At the time, officials were unsure whether people would venture to the waterfront, and so the path was opened without any landscaping or amenities.
Any day now, the Schuylkill River Development Corporation will start formal construction on the fourth installment of the now wildly popular waterfront trail.
To connect the two sides of the Schuylkill, the SRDC is gearing up to construct a $13 million trail bridge between Bartram’s Mile and Gray’s Ferry.
Called Bartram’s Mile, the $6 million addition is the first segment to make the leap across the river and extend the recreation path into the neighborhoods of Southwest Philadelphia.

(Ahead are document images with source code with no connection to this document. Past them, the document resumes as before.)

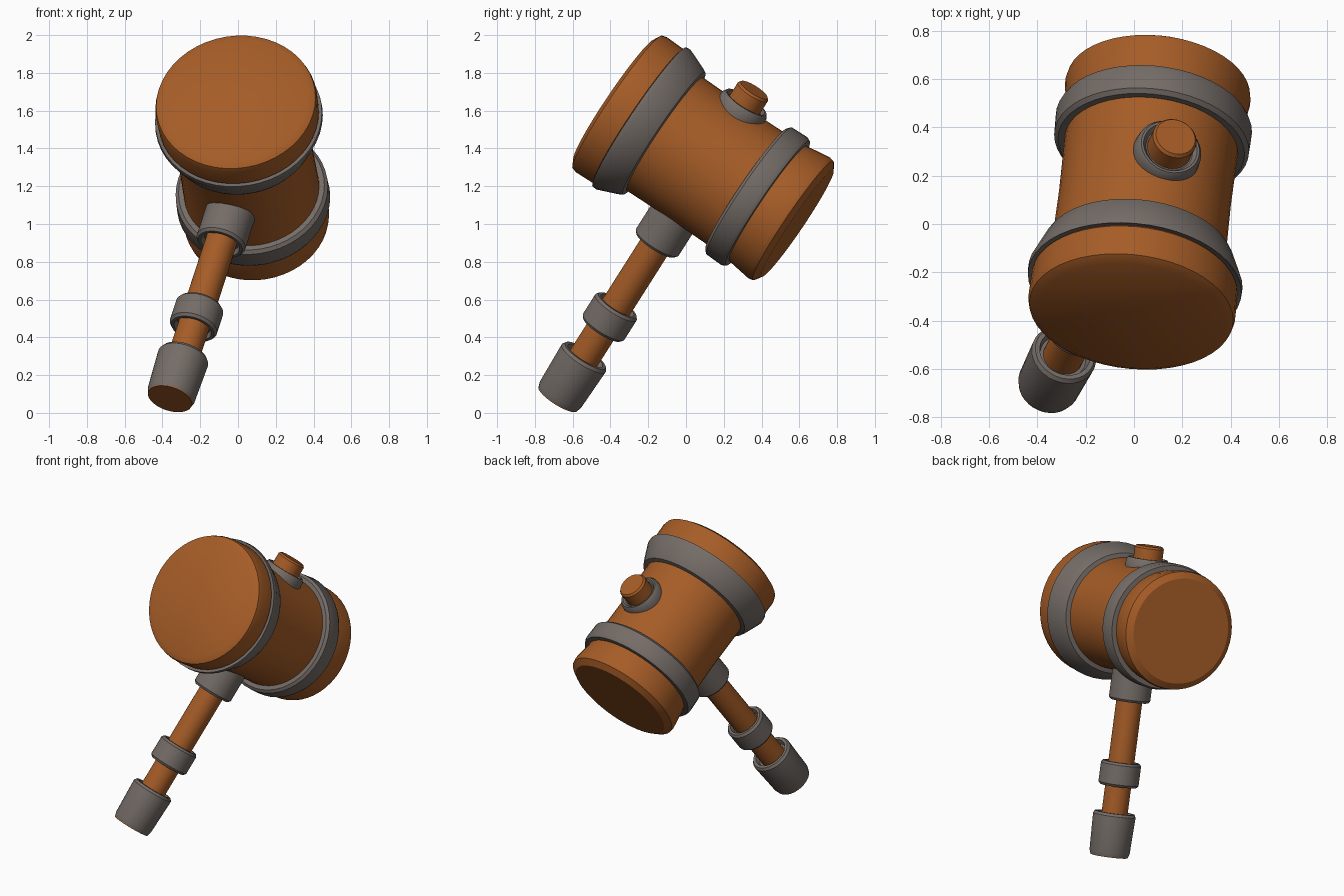
import bpy, bmesh, math
from mathutils import Vector

if "Cube" in bpy.data.objects:
    bpy.data.objects.remove(bpy.data.objects["Cube"])

def material(name, rgb):
    m = bpy.data.materials.new(name)
    m.diffuse_color = (*rgb, 1)
    m.use_nodes = True
    m.node_tree.nodes["Principled BSDF"].inputs["Base Color"].default_value = m.diffuse_color
    return m

WOOD = material("brown wood", (0.38, 0.108, 0.02))
METAL = material("warm grey metal", (0.175, 0.15, 0.135))

# Two crossing axes: the head runs front to back, the handle up through it
centre = Vector((0.045, 0.105, 1.33))
handle_dir = Vector((0.265, 0.517, 0.814)).normalized()
head_dir = Vector((0.097, 0.82, -0.564))
head_dir = (head_dir - handle_dir * head_dir.dot(handle_dir)).normalized()
handle_origin = centre + head_dir * 0.012

def lathe(name, origin, axis, side, profile, mat, closed=False, seg=40):
    """Spin (distance along axis, radius) points about an axis."""
    bm = bmesh.new()
    other = axis.cross(side)
    rings = []
    for d, r in profile:
        c = origin + axis * d
        if r == 0:
            rings.append([bm.verts.new(c)] * seg)
        else:
            rings.append([bm.verts.new(c + (side * math.cos(a) + other * math.sin(a)) * r)
                          for a in (2 * math.pi * i / seg for i in range(seg))])
    pairs = list(zip(rings, rings[1:]))
    if closed:
        pairs.append((rings[-1], rings[0]))
    for p, q in pairs:
        for i in range(seg):
            j = (i + 1) % seg
            vs = list(dict.fromkeys((p[i], p[j], q[j], q[i])))
            bm.faces.new(vs)
    bmesh.ops.recalc_face_normals(bm, faces=bm.faces)
    me = bpy.data.meshes.new(name)
    bm.to_mesh(me)
    bm.free()
    me.materials.append(mat)
    ob = bpy.data.objects.new(name, me)
    bpy.context.collection.objects.link(ob)
    bpy.ops.object.select_all(action='DESELECT')
    ob.select_set(True)
    bpy.context.view_layer.objects.active = ob
    bpy.ops.object.shade_smooth_by_angle(angle=math.radians(30))
    return ob

def head(name, profile, mat, closed=False):
    return lathe(name, centre, head_dir, handle_dir, profile, mat, closed, 48)

def shaft(name, profile, mat, closed=False):
    return lathe(name, handle_origin, handle_dir, head_dir, profile, mat, closed, 32)

# Wooden head: barrel with a flared cap at each end
head("head_barrel", [(-0.588, 0), (-0.588, 0.385), (-0.567, 0.424), (-0.54, 0.431),
                     (-0.43, 0.428), (-0.36, 0.365), (-0.25, 0.361), (0, 0.357),
                     (0.25, 0.36), (0.36, 0.362), (0.42, 0.37), (0.535, 0.386),
                     (0.56, 0.381), (0.588, 0.34), (0.588, 0)], WOOD)

# Metal bands around the head
head("front_band", [(-0.415, 0.36), (-0.418, 0.432), (-0.425, 0.444), (-0.40, 0.446),
                    (-0.29, 0.402), (-0.268, 0.39), (-0.26, 0.35)], METAL, True)
head("back_band", [(0.263, 0.35), (0.262, 0.388), (0.278, 0.405), (0.375, 0.408),
                   (0.397, 0.398), (0.40, 0.35)], METAL, True)

# Wooden handle, running into the head
shaft("handle_shaft", [(-1.45, 0), (-1.45, 0.084), (-0.3, 0.084), (-0.3, 0)], WOOD)

# Metal sleeves on the handle
def sleeve(name, low, high, radius):
    b, inner = 0.015, radius - 0.028
    shaft(name, [(low + 0.03, 0.075), (low + 0.03, inner - 0.01), (low, inner),
                 (low, radius - 0.012), (low + b, radius), (high - b, radius),
                 (high, radius - 0.012), (high, inner), (high - 0.03, inner - 0.01),
                 (high - 0.03, 0.075)], METAL, True)

sleeve("head_collar", -0.53, -0.28, 0.134)
sleeve("middle_ring", -1.08, -0.925, 0.13)

# Pommel with a wooden end disc
shaft("pommel", [(-1.53, 0.07), (-1.53, 0.122), (-1.505, 0.13), (-1.27, 0.138),
                 (-1.253, 0.127), (-1.253, 0.108), (-1.285, 0.098), (-1.285, 0.07)],
      METAL, True)
shaft("pommel_end", [(-1.535, 0), (-1.535, 0.121), (-1.525, 0.123), (-1.52, 0)], WOOD)

# Peg and its washer on top of the head
shaft("top_peg", [(0.3, 0), (0.3, 0.094), (0.462, 0.094), (0.475, 0.084), (0.475, 0)], WOOD)
shaft("peg_washer", [(0.28, 0.08), (0.28, 0.136), (0.325, 0.142), (0.375, 0.138),
                     (0.394, 0.125), (0.394, 0.115), (0.375, 0.1), (0.375, 0.08)],
      METAL, True)
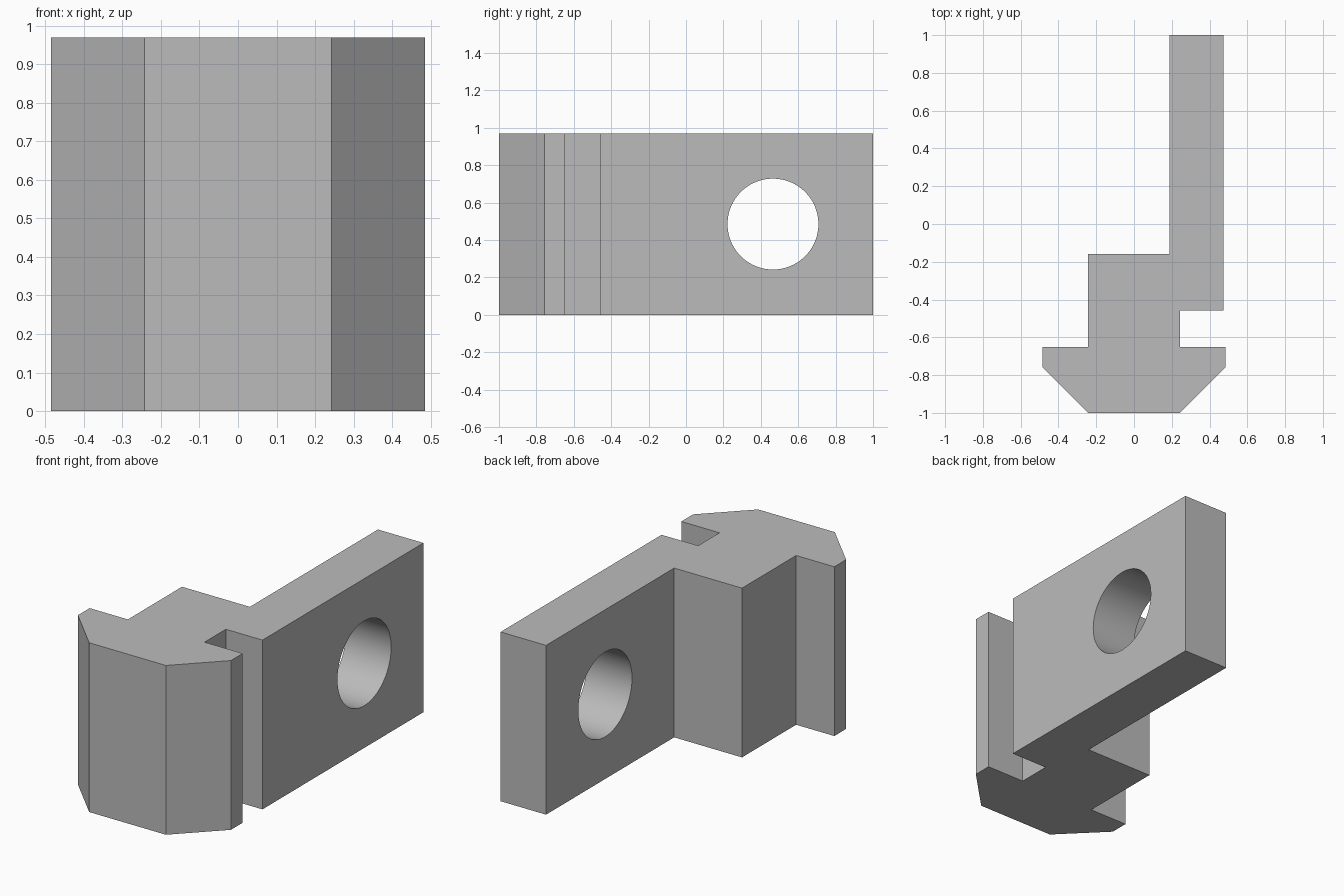
import bpy
import bmesh
import math

cube = bpy.data.objects.get("Cube")
if cube:
    bpy.data.objects.remove(cube, do_unlink=True)

HEIGHT = 0.97

grey = bpy.data.materials.new("plain grey")
grey.use_nodes = True
colour = (0.5, 0.5, 0.5, 1)
grey.diffuse_color = colour
grey.node_tree.nodes["Principled BSDF"].inputs["Base Color"].default_value = colour


def extrude_profile(name, points, height):
    """Raise a closed outline in the ground plane into a solid."""
    bm = bmesh.new()
    face = bm.faces.new([bm.verts.new((x, y, 0)) for x, y in points])
    raised = bmesh.ops.extrude_face_region(bm, geom=[face])
    top = [v for v in raised["geom"] if isinstance(v, bmesh.types.BMVert)]
    bmesh.ops.translate(bm, verts=top, vec=(0, 0, height))
    bmesh.ops.recalc_face_normals(bm, faces=bm.faces)
    mesh = bpy.data.meshes.new(name)
    bm.to_mesh(mesh)
    bm.free()
    mesh.materials.append(grey)
    obj = bpy.data.objects.new(name, mesh)
    bpy.context.collection.objects.link(obj)
    return obj


# Chamfered head, neck and offset tab share one outline
outline = [
    (-0.243, -1), (0.243, -1), (0.485, -0.757), (0.485, -0.65),
    (0.243, -0.65), (0.243, -0.457), (0.475, -0.457), (0.475, 1),
    (0.187, 1), (0.187, -0.16), (-0.243, -0.16), (-0.243, -0.65),
    (-0.485, -0.65), (-0.485, -0.757),
]
bracket = extrude_profile("clip_bracket", outline, HEIGHT)

# Round hole through the tab
bpy.ops.mesh.primitive_cylinder_add(
    vertices=96, radius=0.243, depth=0.8,
    location=(0.33, 0.465, HEIGHT / 2), rotation=(0, math.pi / 2, 0))
cutter = bpy.context.object
cutter.name = "hole_cutter"
cutter.hide_render = True
cutter.data.materials.append(grey)

hole = bracket.modifiers.new("hole", "BOOLEAN")
hole.operation = "DIFFERENCE"
hole.solver = "EXACT"
hole.object = cutter

bpy.ops.object.select_all(action="DESELECT")
bracket.select_set(True)
bpy.context.view_layer.objects.active = bracket
bpy.ops.object.modifier_apply(modifier=hole.name)
bpy.data.objects.remove(cutter, do_unlink=True)

# Smooth hole wall, sharp edges elsewhere
bpy.ops.object.shade_smooth_by_angle(angle=math.radians(30))
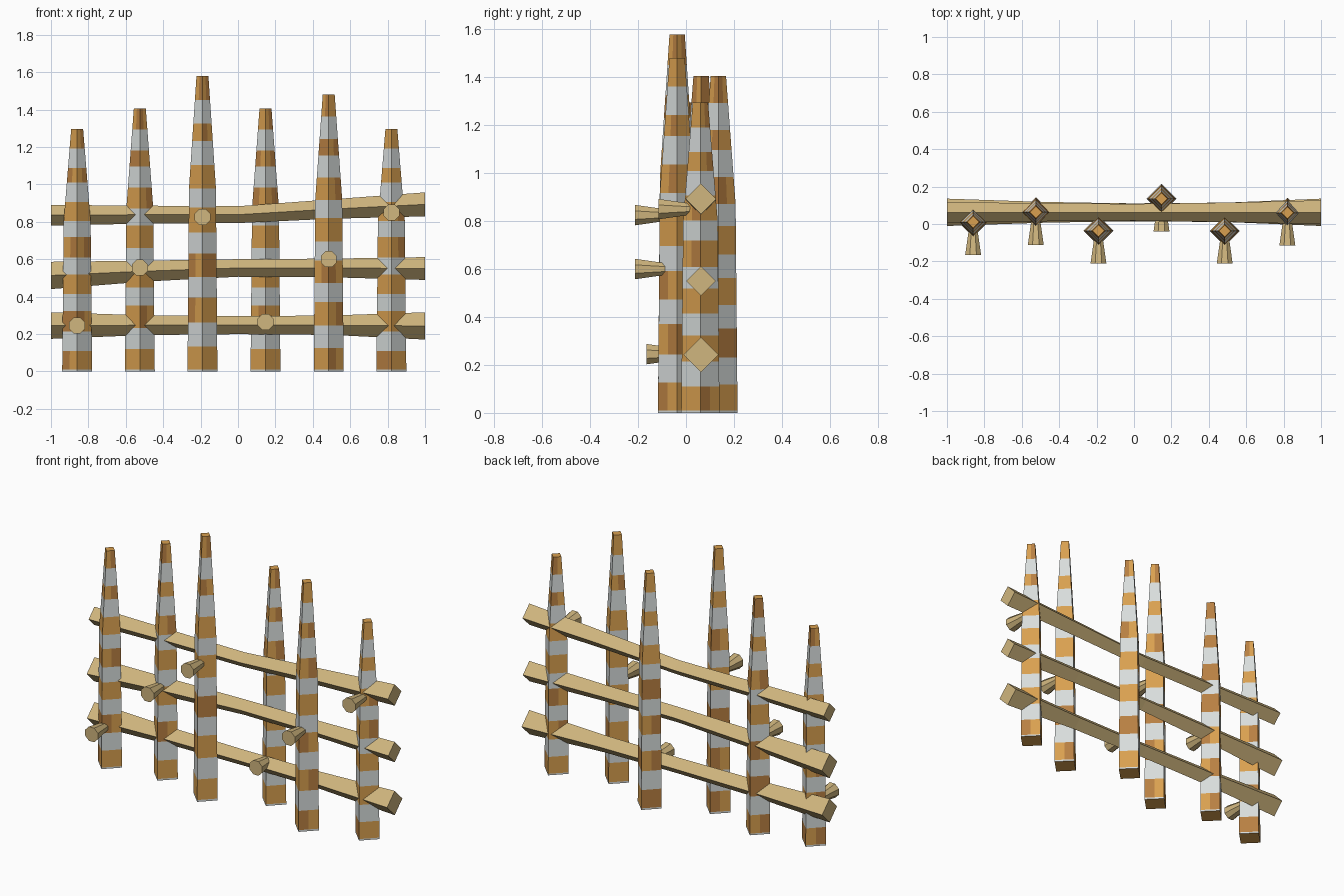
import bpy, bmesh, math, random

if "Cube" in bpy.data.objects:
    bpy.data.objects.remove(bpy.data.objects["Cube"])

random.seed(4)


def material(name, rgb):
    m = bpy.data.materials.new(name)
    lin = [((c / 255 + 0.055) / 1.055) ** 2.4 for c in rgb]
    m.diffuse_color = (*lin, 1)
    m.use_nodes = True
    m.node_tree.nodes["Principled BSDF"].inputs["Base Color"].default_value = m.diffuse_color
    return m


ORANGE = material("orange wood", (217, 160, 80))
BROWN = material("brown wood", (184, 128, 66))
WHITE = material("white paint", (216, 221, 220))
TAN = material("tan wood", (208, 182, 126))


def loft(name, rings, mats, rule):
    """Skin a list of point rings, cap both ends, colour by rule(band, column)."""
    bm = bmesh.new()
    loops = [[bm.verts.new(p) for p in r] for r in rings]
    n = len(loops[0])
    for b in range(len(loops) - 1):
        for c in range(n):
            d = (c + 1) % n
            f = bm.faces.new((loops[b][c], loops[b][d], loops[b + 1][d], loops[b + 1][c]))
            f.material_index = rule(b, c)
    bm.faces.new(loops[0][::-1]).material_index = rule(0, -1)
    bm.faces.new(loops[-1]).material_index = rule(len(loops) - 1, -1)
    bmesh.ops.recalc_face_normals(bm, faces=bm.faces)
    me = bpy.data.meshes.new(name)
    bm.to_mesh(me)
    bm.free()
    for m in mats:
        me.materials.append(m)
    ob = bpy.data.objects.new(name, me)
    bpy.context.collection.objects.link(ob)
    return ob


# Stripe edges and the taper kink, as fractions of post height
STRIPES = [0, 0.007, 0.085, 0.165, 0.25, 0.32, 0.40, 0.47, 0.555, 0.62,
           0.70, 0.78, 0.84, 0.92, 1]
KINK = 0.62


def post_radius(t):
    if t < KINK:
        return 0.08 - 0.008 * t / KINK
    return 0.072 - 0.04 * (t - KINK) / (1 - KINK)


def diamond8(x, y, z, r):
    """Diamond outline with a point in the middle of each side."""
    h = r / 2
    return [(x + a, y + b, z) for a, b in
            ((r, 0), (h, h), (0, r), (-h, h), (-r, 0), (-h, -h), (0, -r), (h, -h))]


def post_rule(band, column):
    if column < 0:
        return 0
    if band % 2 == 0:          # white stripes
        return 2
    return 1 if random.random() < 0.3 else 0


# Posts with a peg in front: x, y, height, peg height
POSTS = [(-0.86, 0.01, 1.295, 0.245), (-0.525, 0.063, 1.405, 0.555),
         (-0.19, -0.037, 1.578, 0.825), (0.147, 0.135, 1.405, 0.265),
         (0.485, -0.037, 1.48, 0.60), (0.82, 0.06, 1.295, 0.85)]

for i, (x, y, h, pz) in enumerate(POSTS, 1):
    loft(f"post_{i}", [diamond8(x, y, t * h, post_radius(t)) for t in STRIPES],
         [ORANGE, BROWN, WHITE], post_rule)
    # Flared octagonal peg
    ring = [math.radians(22.5 + 45 * k) for k in range(8)]
    loft(f"peg_{i}",
         [[(x + r * math.cos(a), py, pz + r * math.sin(a)) for a in ring]
          for py, r in ((y - 0.175, 0.046), (y, 0.019))],
         [TAN], lambda b, c: 0)

# Rails: (centre height, half width) at five stations along x
RAILS = {
    "lower_rail": [(0.245, 0.071), (0.247, 0.053), (0.247, 0.048), (0.247, 0.052), (0.243, 0.073)],
    "middle_rail": [(0.513, 0.073), (0.536, 0.056), (0.553, 0.047), (0.553, 0.050), (0.55, 0.061)],
    "upper_rail": [(0.835, 0.055), (0.838, 0.048), (0.838, 0.045), (0.868, 0.052), (0.893, 0.064)],
}
for name, stations in RAILS.items():
    rings = []
    for k, (z, r) in enumerate(stations):
        x = -1 + 0.5 * k
        rings.append([(x, 0.0625 + r, z), (x, 0.0625, z + r),
                      (x, 0.0625 - r, z), (x, 0.0625, z - r)])
    loft(name, rings, [TAN], lambda b, c: 0)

This time, it will be lushly landscaped, with groves of trees, gentle hills, and grassy meadows.
With the opening of Bartram’s Mile expected in late fall, the dream of a continuous waterfront path stretching from the city’s northwest corner to its southern tip is starting to look like a reality.
Bartram’s Mile also represents another kind of leap. Bringing the park to the underserved Kingsessing neighborhood will demonstrate that waterfront trails aren’t for just the city’s elites. Surrounded by a tangle of rail lines and the Schuylkill Expressway, Southwest Philadelphia has felt cut off from Center City and the universities.
The trail, which stretches from 58th Street to the Gray’s Ferry Bridge, will eventually make it possible to bike downtown in under 20 minutes.
Though there is still years of work ahead, the progress over the last decade suggests a steady, incremental approach is an effective way to reclaim our once-industrialized waterfronts for the public’s enjoyment.